Enough philosophising for me!
I am recovering from a terrible head cold that is sweeping through my office. Combining that with morning sickness means that I had my first vomit of the pregnancy last week! Yay! 🙂 But Awwww 😦 Things have settled down since the cold has been clearing which is good. So after feeling like death over the weekend I am perking up and looking forward to our heartbeat scan. THIS FRIDAY!!! I am so excited that this little passenger of mine will have a HB that we can hear and see. The clinic then class it as a “viable pregnancy” and we can be then passed on from the clinic to the hospital for our antenatal care. But we jumped the gun on this one! We have definitely been accepted into the Family Birthing model of care (also known as shared midwife care)! I got a call from our midwife, Kaz the other day to introduce herself. We will have continuity of care with her and a maximum of 2 other midwives throughout our pregnancy. At least one will attend our birth. Kaz was so excited to be part of our pregnancy and I know that she will provide the discretion that we need for a wonderful experience. If we went the standard model of midwife care, we would have a different midwife each time- Could you imagine having to explain the surrogacy EVERY appointment?! She has already approved another person in the delivery suite AND a birth photographer!!! She also said that some additional scans to check my cervix would be fine to have and that they have an obstetrician on call 24/7 if they need any assistance with anything. That is good comfort for our IP’s. Our appointments will be quick- 30 mins for the first one and 15 mins for subsequent appointments so she has given us her mobile number if we have any questions. She said she asks a lot of questions anyway that will give us responses to things we might have been asking.

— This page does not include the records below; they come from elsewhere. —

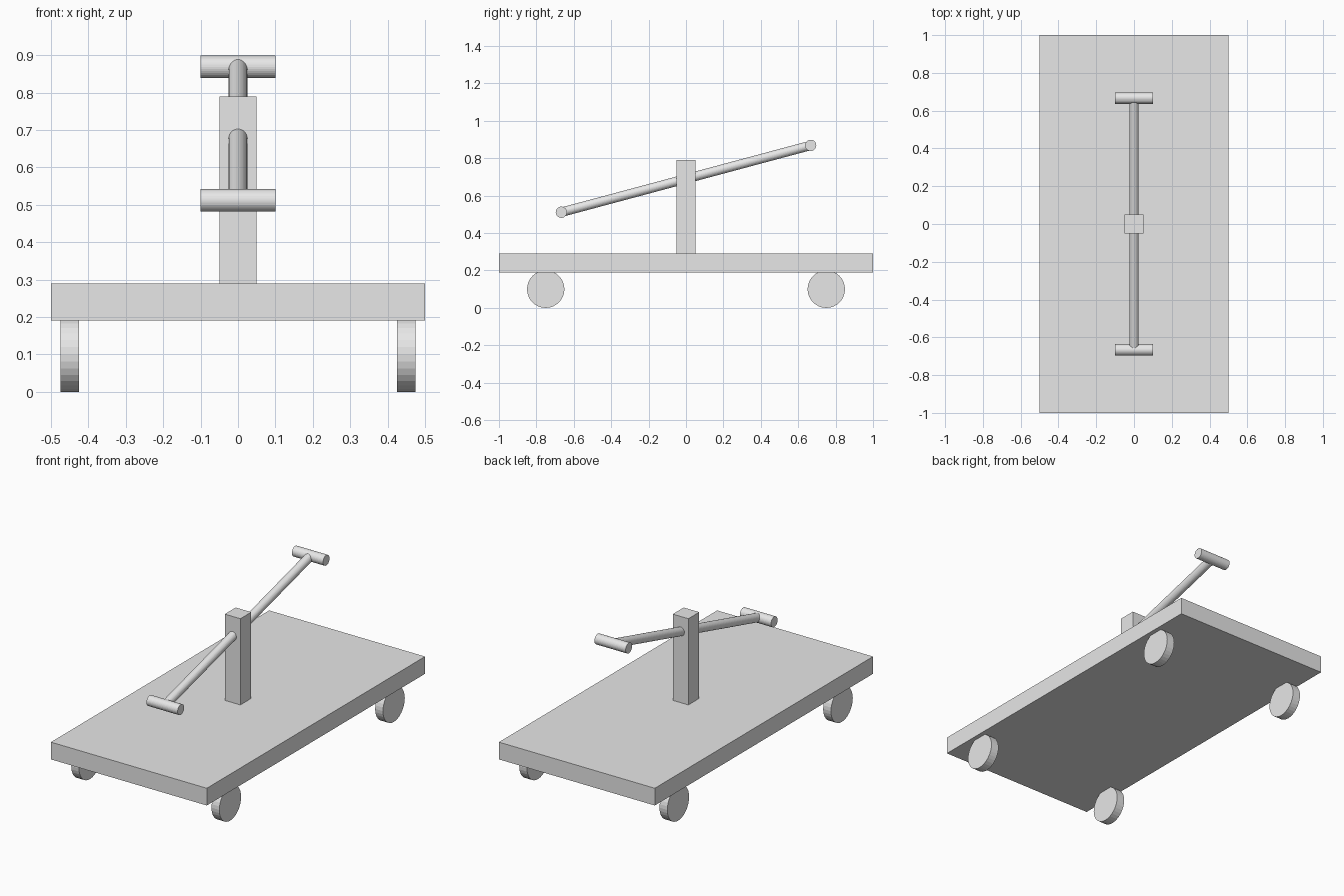
import bpy
from math import radians, sin, cos, pi

cube = bpy.data.objects.get("Cube")
if cube:
    bpy.data.objects.remove(cube, do_unlink=True)

grey = bpy.data.materials.new("plain_grey")
grey.use_nodes = True
grey.diffuse_color = (0.8, 0.8, 0.8, 1)
grey.node_tree.nodes["Principled BSDF"].inputs["Base Color"].default_value = (0.8, 0.8, 0.8, 1)


def finish(name):
    obj = bpy.context.object
    obj.name = name
    obj.data.materials.append(grey)
    return obj


def box(name, centre, size):
    bpy.ops.mesh.primitive_cube_add(size=1, location=centre)
    obj = finish(name)
    obj.scale = size
    return obj


def rod(name, centre, radius, length, rotation):
    bpy.ops.mesh.primitive_cylinder_add(vertices=32, radius=radius, depth=length,
                                        location=centre, rotation=rotation)
    return finish(name)


ACROSS = (0, pi / 2, 0)
TILT = radians(15)
PIVOT_Z = 0.69
REACH = 0.69

# Platform and central post
box("deck", (0, 0, 0.24), (1, 2, 0.1))
box("post", (0, 0, 0.54), (0.1, 0.1, 0.5))

# Wheels, tucked slightly into the deck
for side, x in (("left", 0.45), ("right", -0.45)):
    for end, y in (("front", -0.75), ("back", 0.75)):
        rod(f"{end}_{side}_wheel", (x, y, 0.095), 0.095 + 0.005, 0.05, ACROSS).location.z = 0.1

# Tilted pump lever with a cross handle at each end
rod("lever", (0, 0, PIVOT_Z), 0.025, 2 * REACH, (pi / 2 + TILT, 0, 0))
for end, s in (("front", -1), ("back", 1)):
    rod(f"{end}_handle", (0, s * REACH * cos(TILT), PIVOT_Z + s * REACH * sin(TILT)),
        0.03, 0.2, ACROSS)
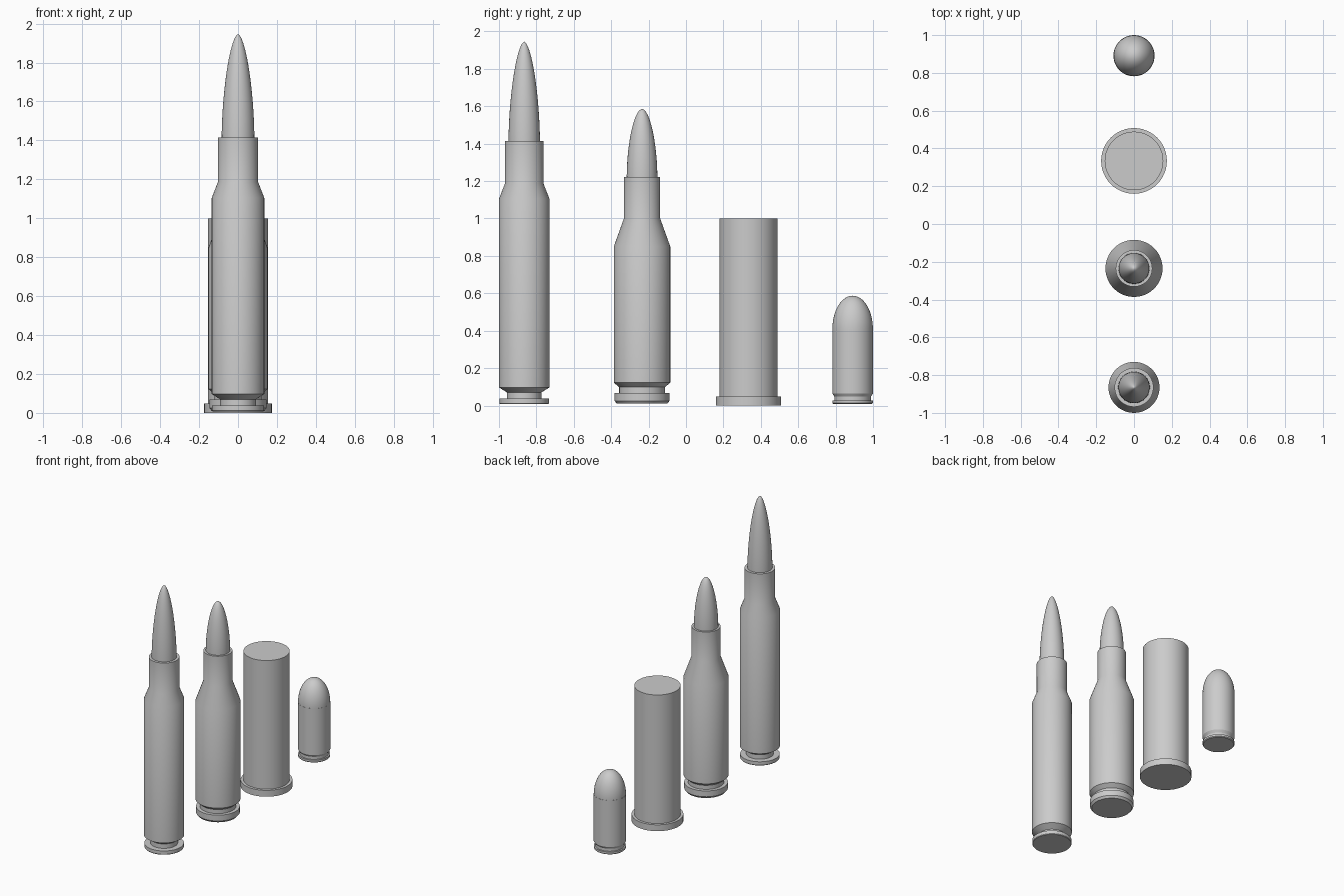
import bpy, bmesh, math

if "Cube" in bpy.data.objects:
    bpy.data.objects.remove(bpy.data.objects["Cube"])

SIDES = 48


def lathe(name, y, profile):
    """Revolve (radius, z) points around a vertical axis at the given y."""
    bm = bmesh.new()
    rings = []
    for r, z in profile:
        if r == 0:
            rings.append([bm.verts.new((0, 0, z))])
        else:
            rings.append([bm.verts.new((r * math.cos(2 * math.pi * i / SIDES),
                                        r * math.sin(2 * math.pi * i / SIDES), z))
                          for i in range(SIDES)])
    for a, b in zip(rings, rings[1:]):
        for i in range(SIDES):
            j = (i + 1) % SIDES
            if len(a) == 1:
                bm.faces.new((a[0], b[j], b[i]))
            elif len(b) == 1:
                bm.faces.new((a[i], a[j], b[0]))
            else:
                bm.faces.new((a[i], a[j], b[j], b[i]))
    bmesh.ops.recalc_face_normals(bm, faces=bm.faces)
    mesh = bpy.data.meshes.new(name)
    bm.to_mesh(mesh)
    bm.free()
    obj = bpy.data.objects.new(name, mesh)
    obj.location.y = y
    bpy.context.collection.objects.link(obj)
    bpy.ops.object.select_all(action='DESELECT')
    obj.select_set(True)
    bpy.context.view_layer.objects.active = obj
    bpy.ops.object.shade_smooth_by_angle(angle=math.radians(25))
    return obj


def ogive(radius, z0, z1, p, q, steps=20):
    """Rounded nose profile from a flat base at z0 to a tip at z1."""
    pts = [(0, z0 - 0.03), (radius, z0 - 0.03)]
    for i in range(steps):
        t = math.sin(i / steps * math.pi / 2)
        pts.append((radius * (1 - t ** p) ** q, z0 + (z1 - z0) * t))
    return pts + [(0, z1)]


# Tall round
lathe("tall_case", -0.865, [
    (0, 0.008), (0.130, 0.008), (0.133, 0.012), (0.133, 0.037), (0.092, 0.037),
    (0.092, 0.07), (0.135, 0.097), (0.135, 1.105), (0.103, 1.187),
    (0.103, 1.415), (0, 1.415)])
lathe("tall_tip", -0.865, ogive(0.084, 1.415, 1.945, 1.7, 0.58))

# Medium round
lathe("medium_case", -0.235, [
    (0, 0.01), (0.135, 0.01), (0.147, 0.025), (0.147, 0.068), (0.122, 0.068),
    (0.122, 0.098), (0.151, 0.122), (0.151, 0.85), (0.097, 1.0),
    (0.097, 1.222), (0, 1.222)])
lathe("medium_tip", -0.235, ogive(0.082, 1.222, 1.585, 1.8, 0.53))

# Straight shell with a flat top and rim
lathe("shell", 0.334, [
    (0, 0), (0.174, 0), (0.174, 0.047), (0.155, 0.047), (0.155, 1.0), (0, 1.0)])

# Small round
lathe("small_case", 0.891, [
    (0, 0.008), (0.103, 0.008), (0.108, 0.013), (0.108, 0.028), (0.097, 0.028),
    (0.097, 0.047), (0.109, 0.065), (0.109, 0.41), (0, 0.41)])
lathe("small_tip", 0.891, ogive(0.108, 0.41, 0.587, 2.0, 0.5))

So our upcoming special dates are a 12 week scan on the 9th May, then our first appointment with Kaz on the 20th May. By that stage I will be in the second trimester!!! (and hopefully off all meds…)
So my little passenger is 6 weeks old and the size of a pea. Kidspot.com.au says:
“That little being growing inside you looks more like a fish, a tadpole or even a manatee than a human baby by week 6 of pregnancy. In the days after conception, that little tadpole has been tightly curled up but this is the week baby’s trunk and neck start to grow and straighten and that fishy little tail recedes.
Baby now has an oversized head and dark spots where eyes and nostrils will form and there are tiny depressions on the side of the head that will emerge as ears. Baby’s heart is beating about 100 to 160 times a minute, almost twice as fast as yours! Baby’s heart beat can now be seen in an ultrasound. Blood is beginning to course through baby’s teeny body and there is the beginning of organs like a digestive system and lungs.
Your baby’s limbs start to lengthen this week to form arms and then legs, with their hands and feet resembling little paddles, that will eventually become fingers and toes. Their internal organs are also taking shape, with stomach, kidneys and bowel now defined, as well as 2 small buds which will form into lungs. Just like grown-ups, embryos grow and develop at varying rates, but you can assume baby is roughly the size of a lentil or around half a centimetre.”
Stay tuned for an ultrasound update later this week!!